In every industry, cybersecurity weaknesses represent a significant threat to the operations, reputation and the bottom line of all companies, whatever their size and wherever their location. Poor cybersecurity at any company creates tremendous risk for any suitor who buys that company, merges with that company, partners with that company or hires that company as a vendor. The mantra underlying cybersecurity due diligence concerns is simple: No matter what the terms, when adding, partnering or working with another enterprise, a company is taking on that company’s data troubles and attendant data risks. Read my recent Compliance Week column to learn about the new imperative of cybersecurity due diligence (a precursor to my forthcoming ebook entitled, “Cybersecurity Due Diligence Handbook”). Here is an excerpt:
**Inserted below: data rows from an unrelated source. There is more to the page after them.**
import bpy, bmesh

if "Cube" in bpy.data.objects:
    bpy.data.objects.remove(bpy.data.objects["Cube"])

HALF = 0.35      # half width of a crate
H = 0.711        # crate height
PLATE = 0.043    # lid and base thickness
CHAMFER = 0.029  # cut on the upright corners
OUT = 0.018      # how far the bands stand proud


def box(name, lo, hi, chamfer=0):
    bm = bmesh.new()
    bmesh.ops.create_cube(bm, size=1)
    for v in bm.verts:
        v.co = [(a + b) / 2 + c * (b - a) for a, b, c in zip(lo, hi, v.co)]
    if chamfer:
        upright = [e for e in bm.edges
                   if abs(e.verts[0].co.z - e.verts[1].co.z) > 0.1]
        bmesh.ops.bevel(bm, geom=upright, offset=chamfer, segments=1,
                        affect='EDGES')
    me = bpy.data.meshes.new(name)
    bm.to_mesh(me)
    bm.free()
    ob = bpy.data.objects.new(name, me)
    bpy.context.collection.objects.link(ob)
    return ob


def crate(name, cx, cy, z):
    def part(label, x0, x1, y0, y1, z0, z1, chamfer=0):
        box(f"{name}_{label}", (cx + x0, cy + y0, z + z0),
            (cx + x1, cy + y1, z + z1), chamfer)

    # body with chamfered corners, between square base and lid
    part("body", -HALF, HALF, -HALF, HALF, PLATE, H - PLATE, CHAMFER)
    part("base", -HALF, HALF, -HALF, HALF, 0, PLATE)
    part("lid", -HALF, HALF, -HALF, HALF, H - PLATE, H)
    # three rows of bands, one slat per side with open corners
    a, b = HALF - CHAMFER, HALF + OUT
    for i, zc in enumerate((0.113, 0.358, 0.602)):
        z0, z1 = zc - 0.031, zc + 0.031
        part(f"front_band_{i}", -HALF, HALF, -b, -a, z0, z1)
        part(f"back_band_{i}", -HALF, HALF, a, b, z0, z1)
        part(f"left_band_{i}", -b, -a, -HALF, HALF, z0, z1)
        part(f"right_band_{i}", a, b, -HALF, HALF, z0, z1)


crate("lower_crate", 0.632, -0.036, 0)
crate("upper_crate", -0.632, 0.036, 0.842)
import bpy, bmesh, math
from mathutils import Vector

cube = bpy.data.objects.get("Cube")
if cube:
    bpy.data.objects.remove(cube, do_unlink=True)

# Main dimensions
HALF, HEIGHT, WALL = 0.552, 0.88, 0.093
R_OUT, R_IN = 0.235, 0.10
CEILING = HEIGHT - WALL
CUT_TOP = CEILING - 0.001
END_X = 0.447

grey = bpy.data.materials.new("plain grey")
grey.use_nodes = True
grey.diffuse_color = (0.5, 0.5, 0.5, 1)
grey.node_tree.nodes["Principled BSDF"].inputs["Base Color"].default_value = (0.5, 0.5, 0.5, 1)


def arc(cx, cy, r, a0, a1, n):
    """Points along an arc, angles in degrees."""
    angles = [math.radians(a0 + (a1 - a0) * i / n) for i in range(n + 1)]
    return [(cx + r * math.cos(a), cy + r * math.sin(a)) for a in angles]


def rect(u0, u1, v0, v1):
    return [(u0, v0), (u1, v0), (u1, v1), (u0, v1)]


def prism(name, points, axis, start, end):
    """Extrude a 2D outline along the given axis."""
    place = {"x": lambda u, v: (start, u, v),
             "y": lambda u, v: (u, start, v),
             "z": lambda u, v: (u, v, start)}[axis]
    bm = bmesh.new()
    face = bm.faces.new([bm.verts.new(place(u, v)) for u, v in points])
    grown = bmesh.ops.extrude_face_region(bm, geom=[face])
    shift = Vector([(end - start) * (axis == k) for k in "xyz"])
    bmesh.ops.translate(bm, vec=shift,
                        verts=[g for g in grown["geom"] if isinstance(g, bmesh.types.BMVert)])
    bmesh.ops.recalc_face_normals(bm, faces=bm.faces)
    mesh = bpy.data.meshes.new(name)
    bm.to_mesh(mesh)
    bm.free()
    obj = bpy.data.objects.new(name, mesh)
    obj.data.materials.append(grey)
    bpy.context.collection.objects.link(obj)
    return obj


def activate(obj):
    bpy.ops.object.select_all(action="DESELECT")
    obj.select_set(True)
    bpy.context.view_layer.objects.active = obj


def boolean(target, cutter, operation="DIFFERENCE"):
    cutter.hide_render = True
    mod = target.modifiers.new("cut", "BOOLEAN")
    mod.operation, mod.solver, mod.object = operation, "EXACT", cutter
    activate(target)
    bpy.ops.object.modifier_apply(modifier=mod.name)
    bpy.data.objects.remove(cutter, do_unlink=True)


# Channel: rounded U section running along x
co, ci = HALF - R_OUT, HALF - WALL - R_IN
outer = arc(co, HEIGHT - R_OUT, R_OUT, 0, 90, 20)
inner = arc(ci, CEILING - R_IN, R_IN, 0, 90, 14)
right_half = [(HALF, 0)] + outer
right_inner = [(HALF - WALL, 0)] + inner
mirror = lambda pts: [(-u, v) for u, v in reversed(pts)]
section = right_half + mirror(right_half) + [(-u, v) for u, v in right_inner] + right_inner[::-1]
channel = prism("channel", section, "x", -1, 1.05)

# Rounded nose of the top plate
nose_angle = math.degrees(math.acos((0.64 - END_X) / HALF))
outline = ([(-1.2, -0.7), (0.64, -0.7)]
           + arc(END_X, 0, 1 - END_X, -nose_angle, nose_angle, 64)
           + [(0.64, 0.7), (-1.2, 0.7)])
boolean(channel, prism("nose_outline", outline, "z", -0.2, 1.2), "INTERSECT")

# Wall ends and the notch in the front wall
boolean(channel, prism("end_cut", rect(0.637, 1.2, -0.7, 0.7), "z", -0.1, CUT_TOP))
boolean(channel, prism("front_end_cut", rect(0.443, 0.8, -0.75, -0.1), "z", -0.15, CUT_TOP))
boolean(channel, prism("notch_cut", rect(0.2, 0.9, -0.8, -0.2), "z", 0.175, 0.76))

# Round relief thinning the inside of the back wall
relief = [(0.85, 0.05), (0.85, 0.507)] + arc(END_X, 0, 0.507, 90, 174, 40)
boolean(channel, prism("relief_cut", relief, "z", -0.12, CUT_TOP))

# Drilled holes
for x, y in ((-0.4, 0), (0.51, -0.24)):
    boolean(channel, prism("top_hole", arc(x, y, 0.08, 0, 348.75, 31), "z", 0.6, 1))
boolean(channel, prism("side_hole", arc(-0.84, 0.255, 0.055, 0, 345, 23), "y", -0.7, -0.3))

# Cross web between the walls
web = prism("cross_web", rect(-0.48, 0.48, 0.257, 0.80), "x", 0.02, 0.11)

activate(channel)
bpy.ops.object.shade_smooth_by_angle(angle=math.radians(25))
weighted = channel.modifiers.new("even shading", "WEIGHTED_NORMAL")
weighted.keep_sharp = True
“Data security concerns are not the only reason it should be standard practice for due diligence deal teams to embed cyber-security subject matter experts with the more traditional business, legal, and technical workflow of due diligence exercises. There is an even more important purpose: to gauge overall corporate health and hygiene.
When a cyber-security due diligence team finds problems and weaknesses, it is more than just a red flag indicating cyber-attack risks; it also evidences a distracted and detached C-suite and perhaps even an inattentive board of directors. And the reverse rings equally true. Like the pre-med student who aces organic chemistry, any company earning high cyber-security grades is a rarity; probably grades high in every other subject; probably has the intelligence, fortitude, and grit to overcome and thrive amid any future challenge; and probably makes for a strong future and dynamic partner.
Take heed from the adage, “If you want success, you should start with your health,” because in today’s world of cyber-attacks and state-sponsored virtual terrorism, “If corporations want success, they should start with their cyber-security.”